Employment standards: Farm and ranch legislation
Farmers and ranchers were consulted to develop employment standards that reflect the unique aspects of the industry.
Employment standards webinar
Learn how the Employment Standards Code applies to farms and ranches during these one-hour information webinars. Register here.
Employment standards legislation sets minimum standards for hours of work, overtime, overtime pay, holidays and general holiday pay, vacations, vacation pay, minimum wage and employees under the age of 18.
Employment standards changes that apply to the agricultural sector came into effect Jan 1, 2018.
Farmers and ranchers were consulted through technical working groups to help government understand the unique aspects of the industry that need to be accommodated.
Employment standards will only apply to farms and ranches with waged, non-family employees.
Rules do not apply to:
- farm owners
- family members of farm owners
- non-employee relatives, friends and neighbours helping out
- children doing chores or participating in activities such as 4-H or helping neighbours and friends
- participating in recreational activities such as hunting on farmland
Exemptions to employment standards
The following special rules apply to waged, non-family workers as of Jan 1, 2018:
- Hours of work and overtime – farms and ranches are not subject to the current standards on hours of work and overtime due to the extended working hours required during harvest and seeding.
- General holiday pay – will be based on 4.2% of the previous 4 weeks’ wages, vacation pay, and general holiday pay.
- Rest periods – employees are entitled to 4 days of rest for every 28 days of work. Selection of the days of rest is at the employers discretion if the employer and employee can’t agree.
The following rules apply to waged, non-family workers as of Jan 1, 2018:
- Minimum wage
- $13.60 per hour; increases to $15 per hour Oct 1, 2018
- Unpaid, job-protected leaves after 90 days of work
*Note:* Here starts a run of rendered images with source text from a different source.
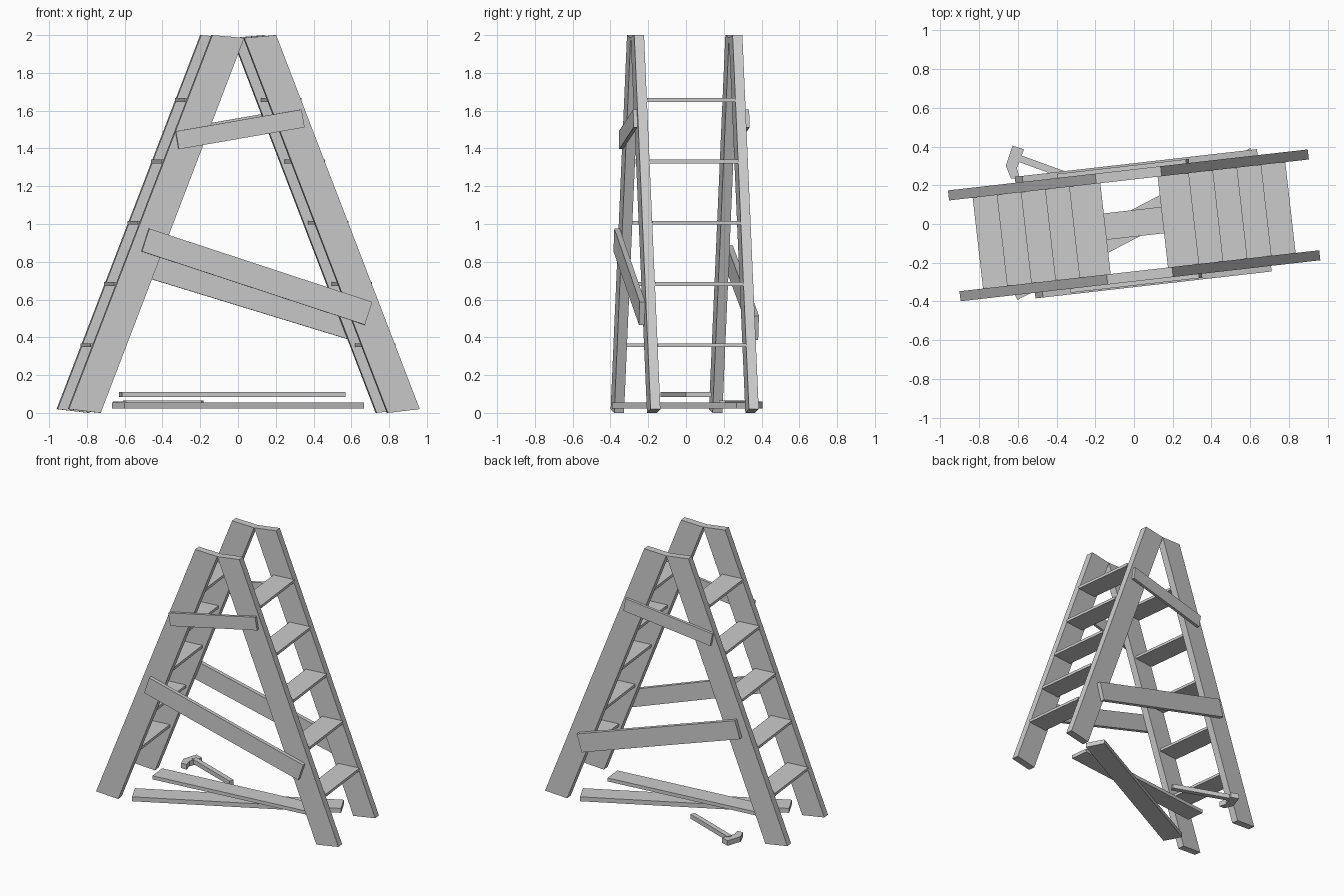
import bpy, bmesh
from math import radians, sin, cos
from mathutils import Matrix, Vector

if "Cube" in bpy.data.objects:
    bpy.data.objects.remove(bpy.data.objects["Cube"])

TURN = Matrix.Rotation(radians(6.5), 4, 'Z')   # whole ladder is turned slightly


def prism(name, outline, lo, hi, axis='Z', matrix=Matrix()):
    """Extrude a 2D outline along Z (outline is x,y) or Y (outline is x,z)."""
    bm = bmesh.new()
    place = (lambda u, v, d: (u, v, d)) if axis == 'Z' else (lambda u, v, d: (u, d, v))
    a = [bm.verts.new(place(u, v, lo)) for u, v in outline]
    b = [bm.verts.new(place(u, v, hi)) for u, v in outline]
    bm.faces.new(a)
    bm.faces.new(b)
    n = len(a)
    for i in range(n):
        j = (i + 1) % n
        bm.faces.new((a[i], a[j], b[j], b[i]))
    bm.transform(matrix)
    bmesh.ops.recalc_face_normals(bm, faces=bm.faces)
    mesh = bpy.data.meshes.new(name)
    bm.to_mesh(mesh)
    bm.free()
    ob = bpy.data.objects.new(name, mesh)
    bpy.context.collection.objects.link(ob)
    return ob


def plank(cx, cy, length, width, degrees):
    """Corners of a rotated rectangle."""
    c, s = cos(radians(degrees)), sin(radians(degrees))
    pts = []
    for u, v in ((-1, -1), (1, -1), (1, 1), (-1, 1)):
        u, v = u * length / 2, v * width / 2
        pts.append((cx + u * c - v * s, cy + u * s + v * c))
    return pts


# Four leaning rails
RAIL = [(0.0, 1.985), (0.17, 2.0), (0.935, 0.02), (0.765, 0.0)]
for depth, lo, hi in (("front", -0.295, -0.243), ("back", 0.229, 0.281)):
    for side, sx in (("left", -1), ("right", 1)):
        prism(f"{depth}_{side}_rail", [(sx * x, z) for x, z in RAIL],
              lo, hi, 'Y', TURN)

# Five steps on each side
for side, sx in (("left", -1), ("right", 1)):
    for i in range(5):
        z = 0.358 + i * 0.3245
        outer = 0.17 + 0.3864 * (2.0 - z) + 0.008
        prism(f"{side}_step_{i + 1}",
              plank(sx * (outer - 0.081), z, 0.162, 0.02, 0),
              -0.243, 0.229, 'Y', TURN)

# Braces nailed across the rails
upper = plank(-0.024, 1.501, 0.68, 0.096, 9.8)
prism("front_upper_brace", upper, -0.316, -0.295, 'Y', TURN)
prism("back_upper_brace", upper, 0.281, 0.302, 'Y', TURN)
prism("front_lower_brace", plank(0.065, 0.721, 1.25, 0.127, -18.1),
      -0.324, -0.295, 'Y', TURN)
prism("back_lower_brace", plank(0.045, 0.635, 1.275, 0.135, -16.9),
      0.281, 0.312, 'Y', TURN)

# Loose boards lying underneath
prism("lower_loose_board", plank(0, 0, 1.43, 0.14, 27.5), 0.022, 0.055)
prism("upper_loose_board", plank(-0.03, 0.0, 1.19, 0.137, 6.5), 0.085, 0.111)

# Hammer
prism("hammer_head", [(-0.627, 0.405), (-0.568, 0.385), (-0.605, 0.29),
                      (-0.59, 0.235), (-0.635, 0.235), (-0.662, 0.3)], 0.022, 0.06)
prism("hammer_handle", plank(-0.395, 0.267, 0.44, 0.036, -20), 0.032, 0.065)
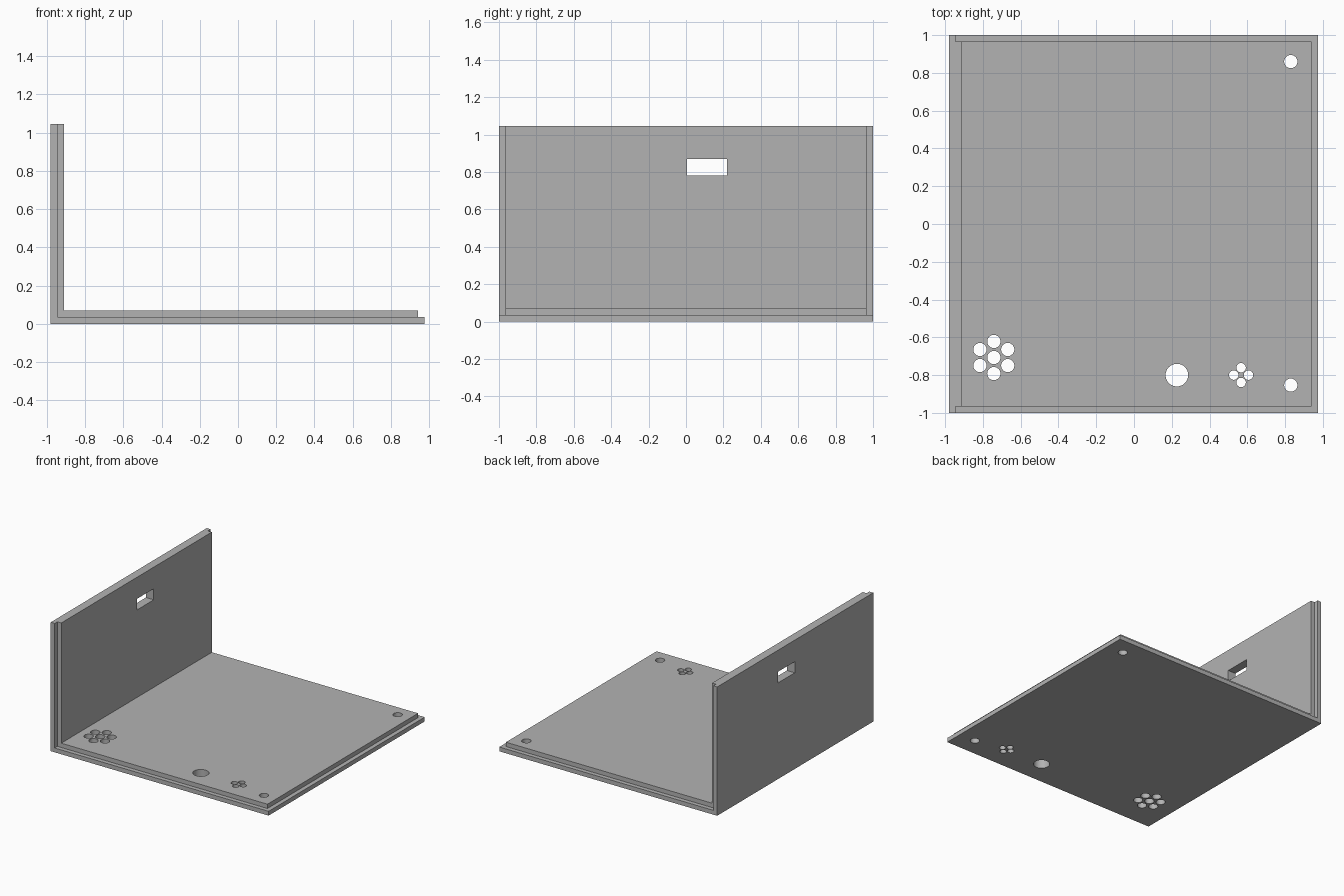
import bpy, bmesh
from math import cos, sin, radians
from mathutils import Matrix

default = bpy.data.objects.get("Cube")
if default:
    bpy.data.objects.remove(default, do_unlink=True)

grey = bpy.data.materials.new("plain grey")
grey.use_nodes = True
grey.diffuse_color = (0.45, 0.45, 0.45, 1)
grey.node_tree.nodes["Principled BSDF"].inputs["Base Color"].default_value = grey.diffuse_color

LEFT, RIGHT, TOP = -0.98, 0.975, 1.045
PLY = 0.035  # thickness of one layer


def make_object(name, bm):
    bmesh.ops.recalc_face_normals(bm, faces=bm.faces[:])
    mesh = bpy.data.meshes.new(name)
    bm.to_mesh(mesh)
    bm.free()
    mesh.materials.append(grey)
    obj = bpy.data.objects.new(name, mesh)
    bpy.context.collection.objects.link(obj)
    return obj


def angle_panel(name, x0, x1, z0, thick, half_width):
    """L-shaped profile extruded along y."""
    profile = [(x0, z0), (x1, z0), (x1, z0 + thick), (x0 + thick, z0 + thick),
               (x0 + thick, TOP), (x0, TOP)]
    bm = bmesh.new()
    face = bm.faces.new([bm.verts.new((x, -half_width, z)) for x, z in profile])
    new = bmesh.ops.extrude_face_region(bm, geom=[face])["geom"]
    bmesh.ops.translate(bm, vec=(0, 2 * half_width, 0),
                        verts=[v for v in new if isinstance(v, bmesh.types.BMVert)])
    return make_object(name, bm)


def apply_boolean(target, tool, operation):
    mod = target.modifiers.new(operation.lower(), "BOOLEAN")
    mod.operation, mod.solver, mod.object = operation, "EXACT", tool
    bpy.context.view_layer.objects.active = target
    bpy.ops.object.modifier_apply(modifier=mod.name)
    bpy.data.objects.remove(tool, do_unlink=True)


# Outer layer with the stepped inner layer fused to it
panel = angle_panel("base_and_side_wall", LEFT, RIGHT, 0, PLY, 1)
inset = PLY / 2  # overlap so the two layers fuse
step = angle_panel("inner_step", LEFT + inset, RIGHT - PLY, inset, 2 * PLY - inset, 1 - PLY)
apply_boolean(panel, step, "UNION")

# Round holes in the base: x, y, radius
holes = [(0.83, 0.86, 0.035), (0.83, -0.853, 0.035), (0.227, -0.8, 0.06)]


def hole_ring(x, y, count, start, spread, radius):
    for i in range(count):
        a = radians(start + 360 * i / count)
        holes.append((x + spread * cos(a), y + spread * sin(a), radius))


hole_ring(0.567, -0.8, 4, 0, 0.039, 0.025)
hole_ring(-0.742, -0.707, 6, 30, 0.085, 0.035)
holes.append((-0.742, -0.707, 0.035))

bm = bmesh.new()
for x, y, r in holes:
    bmesh.ops.create_cone(bm, cap_ends=True, segments=32, radius1=r, radius2=r,
                          depth=0.3, matrix=Matrix.Translation((x, y, 0)))

# Rectangular slot in the side wall
bmesh.ops.create_cube(bm, size=1, matrix=Matrix.Translation((LEFT, 0.113, 0.825))
                      @ Matrix.Diagonal((0.3, 0.214, 0.09, 1)))
cutter = make_object("hole_cutter", bm)
cutter.hide_render = True
apply_boolean(panel, cutter, "DIFFERENCE")

# Smooth hole walls, crisp edges
bpy.ops.object.select_all(action="DESELECT")
panel.select_set(True)
bpy.ops.object.shade_smooth_by_angle(angle=radians(30))
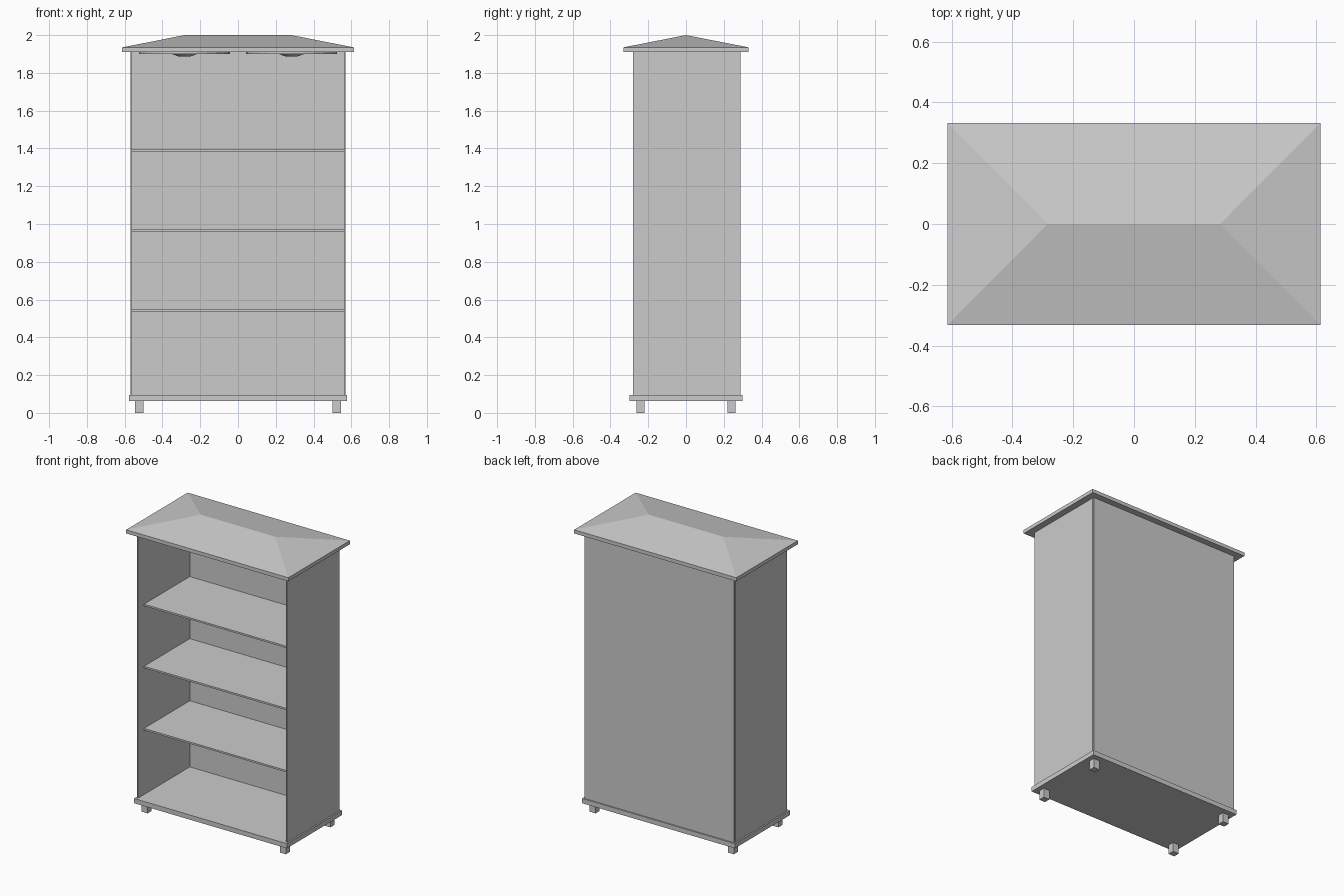
import bpy, bmesh

if "Cube" in bpy.data.objects:
    bpy.data.objects.remove(bpy.data.objects["Cube"])

# Single flat colour
grey = bpy.data.materials.new("light_grey")
grey.use_nodes = True
colour = (0.6, 0.6, 0.6, 1)
grey.diffuse_color = colour
grey.node_tree.nodes["Principled BSDF"].inputs["Base Color"].default_value = colour


def finish(name, bm):
    bmesh.ops.recalc_face_normals(bm, faces=bm.faces)
    mesh = bpy.data.meshes.new(name)
    bm.to_mesh(mesh)
    bm.free()
    mesh.materials.append(grey)
    obj = bpy.data.objects.new(name, mesh)
    bpy.context.collection.objects.link(obj)
    return obj


def box(name, x, y, z):
    """Box from (low, high) ranges on each axis."""
    bm = bmesh.new()
    bmesh.ops.create_cube(bm, size=1)
    for v in bm.verts:
        v.co = [r[0] if c < 0 else r[1] for c, r in zip(v.co, (x, y, z))]
    return finish(name, bm)


def disc(name, x, z_low, z_high, r_low, r_high):
    """Flat or tapered round part hanging under the roof."""
    bm = bmesh.new()
    bmesh.ops.create_cone(bm, cap_ends=True, segments=24, radius1=r_low,
                          radius2=r_high, depth=z_high - z_low)
    bmesh.ops.translate(bm, verts=bm.verts, vec=(x, 0, (z_low + z_high) / 2))
    return finish(name, bm)


# Plinth, back and shelves
box("base", (-0.578, 0.578), (-0.298, 0.298), (0.063, 0.095))
box("back_panel", (-0.567, 0.567), (0.279, 0.289), (0.095, 1.91))
for i in range(3):
    z = 0.541 + i * 0.4245
    box(f"shelf_{i + 1}", (-0.56, 0.56), (-0.215, 0.279), (z - 0.006, z + 0.006))

# Side panels, feet and ceiling lamps
for side, s in (("left", 1), ("right", -1)):
    box(f"{side}_side_panel", sorted((s * 0.56, s * 0.568)), (-0.28, 0.279), (0.095, 1.91))
    for end, e in (("front", -1), ("back", 1)):
        box(f"{end}_{side}_foot", sorted((s * 0.5, s * 0.545)),
            sorted((e * 0.219, e * 0.262)), (0, 0.063))
    disc(f"{side}_lamp_plate", s * 0.283, 1.9, 1.91, 0.24, 0.24)
    disc(f"{side}_lamp_dome", s * 0.283, 1.888, 1.9, 0.035, 0.066)

# Eaves slab with a hipped top
roof = box("roof", (-0.613, 0.613), (-0.332, 0.332), (1.91, 1.935))
bm = bmesh.new()
bm.from_mesh(roof.data)
top = max(bm.faces, key=lambda f: f.calc_center_median().z)
hip = bmesh.ops.extrude_discrete_faces(bm, faces=[top])["faces"][0]
rim = {(v.co.x > 0, v.co.y > 0): v for v in hip.verts}
ridge = {right: bm.verts.new((0.283 if right else -0.283, 0, 2)) for right in (False, True)}
bm.faces.remove(hip)
for right in (False, True):
    bm.faces.new((rim[right, False], rim[right, True], ridge[right]))
for back in (False, True):
    bm.faces.new((rim[False, back], rim[True, back], ridge[True], ridge[False]))
bmesh.ops.remove_doubles(bm, verts=bm.verts, dist=0.0001)
bmesh.ops.recalc_face_normals(bm, faces=bm.faces)
bm.to_mesh(roof.data)
bm.free()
- maternity leave (16 weeks)
- parental leave (37 weeks)
- reservist leave (as needed)
- compassionate care leave (27 weeks)
- bereavement leave (3 days)
- domestic violence leave (10 days)
- citizenship ceremony leave (half day)
- critical illness of a child leave (36 weeks)
- long-term illness and injury leave (16 weeks)
- personal and family responsibility leave (5 days)
- death or disappearance of a child leave (52 weeks/104 weeks)
- Vacations and vacation pay
- 2 weeks of vacation after one year employment
- 3 weeks of vacation after 5 years
- 4% vacation pay up to 5 years of employment
- 6% vacation pay after 5 years
- Administration and enforcement (e.g. permitting process, complaints, appeals)
Employment standards do not apply to family members of the owner or owner's spouse, common-law partner or adult-interdependent partner. Owner means a shareholder, sole proprietor or partner.
All of the following are considered family members:
- children, step-children
- parent, step-parent
- sibling, half-sibling, step-sibling
- grandparent, step-grandparent
- aunt, uncle, step-aunt or uncle
- niece, nephew
- first cousin
While there are special rules for the employment of youth to protect their well-being and education, children doing chores on the farm or helping out around the home are not considered to be in an employment relationship or performing "work."
Changes to youth employment rules will have no effect on youth activities such as 4-H or branding parties and won’t stop friends and neighbours from helping each other as they have done for generations.
The following rules will apply only to waged, non-family employees:
- children aged 12 and under – prohibited from work, except for artistic endeavors approved by permit from Employment Standards.
- youth aged 13-15 – allowed to do light work only and no hazardous work. Jobs not on the light work list will require a permit.
- youth aged 16-17 – allowed to do hazardous work with a permit, proper training and supervision.
NOTE: Youth employment changes come into effect May 1, 2018.
Greenhouses, nurseries, mushroom and sod farms
These operations are not considered farms under the Employment Standards Code, so regular rules apply.
We will consult with the industry to determine if special rules are required.